His comments in an Instagram video message earlier this week, where he confronted his former teammates at Sunrisers Hyderabad for referring to him as ‘kalu,’ is hence significant. These are particularly sensitive times as the scar of the George Floyd death in the US is still raw and the phenomenon of racism is raked up all over again – and it’s in this context that Sammy’s comments need to looked into.

While Sammy had been referring to his dressing room nickname in 2013-14 seasons of the Indian Premier League, he revealed it was a show by Indian American stand-up comedian Hasan Minhaj which ‘educated’ him about the derogatory nature of the address. A direct translation of the Hindi word means ‘black,’ and as one knows, it’s very much an accepted acronym for someone with a dark complexion in the Indian society.

A few former teammates of Sammy with the Hyderabad franchise, like Ifran Pathan and Venugopal Rao, say that they don’t remember the West Indian being referred to by that name, while a section of twitterati have come forward to explain the word does not often have racial connotations. Well, it’s now a case of Sammy’s words against others – but let me make it clear that it does open up the colour bias prevalent in different layers of Indian society.

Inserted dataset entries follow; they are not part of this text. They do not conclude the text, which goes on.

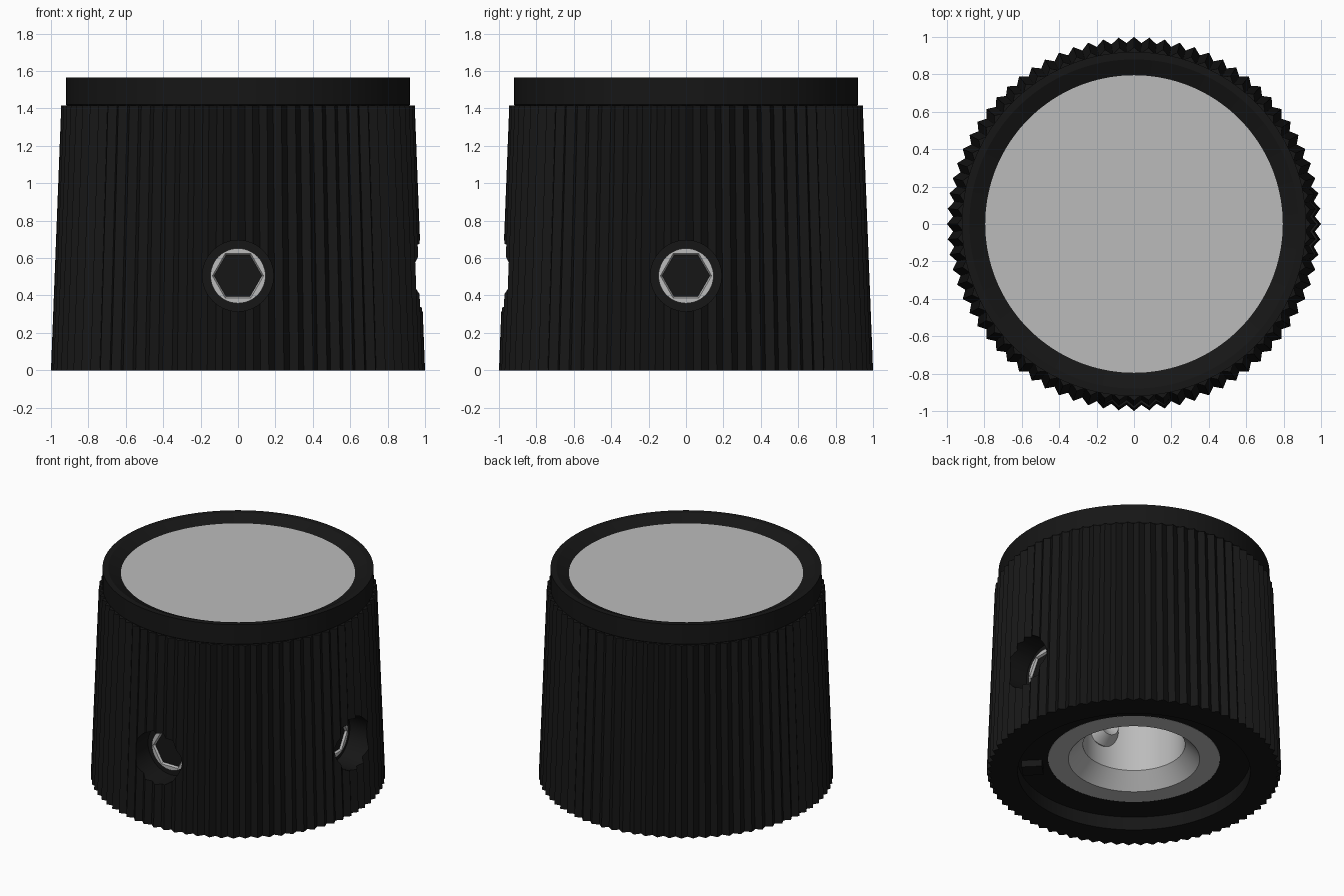
import bpy, bmesh
from math import pi, sin, cos, radians
from mathutils import Matrix

if "Cube" in bpy.data.objects:
    bpy.data.objects.remove(bpy.data.objects["Cube"])

black = bpy.data.materials.new("black_plastic")
black.diffuse_color = (0.008, 0.008, 0.008, 1)
black.use_nodes = True
black.node_tree.nodes["Principled BSDF"].inputs["Base Color"].default_value = black.diffuse_color
silver = bpy.data.materials.new("silver_metal")
silver.diffuse_color = (0.5, 0.5, 0.5, 1)
silver.use_nodes = True
silver.node_tree.nodes["Principled BSDF"].inputs["Base Color"].default_value = silver.diffuse_color

TEETH = 76
HOLE_Z = 0.505


def lathe(name, profile, n, mat, matrix=Matrix()):
    """Loft rings (radius, z, shape) into a capped solid; shape scales the radius by step."""
    bm = bmesh.new()
    rings = []
    for r, z, *shape in profile:
        f = shape[0] if shape else (lambda i: 1)
        rings.append([bm.verts.new((r * f(i) * cos(2 * pi * i / n),
                                    r * f(i) * sin(2 * pi * i / n), z)) for i in range(n)])
    for a, b in zip(rings, rings[1:]):
        for i in range(n):
            j = (i + 1) % n
            bm.faces.new((a[i], a[j], b[j], b[i]))
    bm.faces.new(rings[0])
    bm.faces.new(rings[-1])
    bmesh.ops.recalc_face_normals(bm, faces=bm.faces)
    bm.transform(matrix)
    me = bpy.data.meshes.new(name)
    bm.to_mesh(me)
    bm.free()
    ob = bpy.data.objects.new(name, me)
    bpy.context.collection.objects.link(ob)
    me.materials.append(mat)
    return ob


def smooth(ob):
    bpy.ops.object.select_all(action='DESELECT')
    ob.select_set(True)
    bpy.context.view_layer.objects.active = ob
    bpy.ops.object.shade_smooth_by_angle(angle=radians(25))


def knurl(i):
    return 1.0 if i % 2 == 0 else 0.968


def hexagon(i):  # six-sided ring sampled at 48 steps
    return cos(pi / 6) / cos((2 * pi * i / 48) % (pi / 3) - pi / 6)


# Knurled body with collar, shallow dish on top and recess underneath
body = lathe("knob_body", [
    (0.585, 1.2), (0.585, 0.10), (0.79, 0.10), (0.79, 0.0),
    (1.0, 0.0, knurl), (0.945, 1.415, knurl), (0.915, 1.415),
    (0.92, 1.42), (0.92, 1.565), (0.88, 1.565), (0.77, 1.513)], TEETH * 2, black)

# Set screw holes and screws at the front and right
sides = {"front": -pi / 2, "right": 0}
for side, angle in sides.items():
    place = (Matrix.Translation((0, 0, HOLE_Z)) @ Matrix.Rotation(angle, 4, 'Z')
             @ Matrix.Rotation(pi / 2, 4, 'Y'))
    cutter = lathe(side + "_hole_cutter", [(0.19, 0.795), (0.19, 1.2)], 32, black, place)
    cutter.hide_render = True
    mod = body.modifiers.new(side + "_hole", 'BOOLEAN')
    mod.object = cutter
    mod.solver = 'EXACT'
    bpy.context.view_layer.objects.active = body
    bpy.ops.object.modifier_apply(modifier=mod.name)
    bpy.data.objects.remove(cutter)

    hex_place = place @ Matrix.Rotation(pi / 2, 4, 'Z')  # hex corners point sideways
    smooth(lathe(side + "_set_screw", [
        (0.01, 0.31), (0.09, 0.27), (0.147, 0.34), (0.147, 0.81),
        (0.137, 0.81, hexagon), (0.107, 0.76, hexagon), (0.107, 0.66, hexagon)],
        48, silver, hex_place))
smooth(body)

# Metal bushing with chamfered shaft bore
smooth(lathe("shaft_bushing", [
    (0.584, 1.19), (0.584, 0.10), (0.446, 0.10), (0.347, 0.21), (0.347, 1.1)], 64, silver))

# Low-sided metal disc in the top dish
lathe("top_disc", [(0.80, 1.505), (0.80, 1.525)], 30, silver)

# Small key block in the bottom recess
bpy.ops.mesh.primitive_cube_add(size=1, location=(0.48, -0.5, 0.09), rotation=(0, 0, radians(-45)))
key = bpy.context.object
key.name = "recess_key"
key.scale = (0.14, 0.12, 0.08)
key.data.materials.append(black)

It was only about a week back that Dodda Ganesh, a former Indian international from the state of Karnataka, took to social media to remind his followers how he was subjected to flippant – and often insulting - remarks about his dark complexion. Ganesh took the issue further by referring to the case of Abhinav Mukund, the Tamil Nadu batsman who has occasionally played for India, who was also at the receiving end for the same reasons.

“I have been travelling a lot within and outside our country since I was 15. Ever since I was young, people’s obsession with my skin colour has always been a mystery to me. Anyone who follows cricket would understand the obvious,’’ a hurt Mukund had taken to the social media against such remarks in 2017.

While such remarks are not essentially racial by nature, and often meant to be accepted as a banter (sic!), but the ‘obsession’ as Mukund refers to is inexplicable in a country from this part of the world.


If you need more examples, look up the matrimonial ads in the Indian newspapers and you will see almost a pattern in the ones asking for brides, making it almost a pre-requisite that the girls should be fair-skinned.

Pathan, who retired earlier this year, went on to make a valid point: “I have seen in domestic games where there are some chants against South Indian players. We still haven’t talked much about racism in India. Sometimes we even call our brothers and sisters from the Northeast names. This problem is deep-rooted, and will only go away when we start educating and making people realise that passing remarks is not a good thing.”

May be, the time is ripe for a start!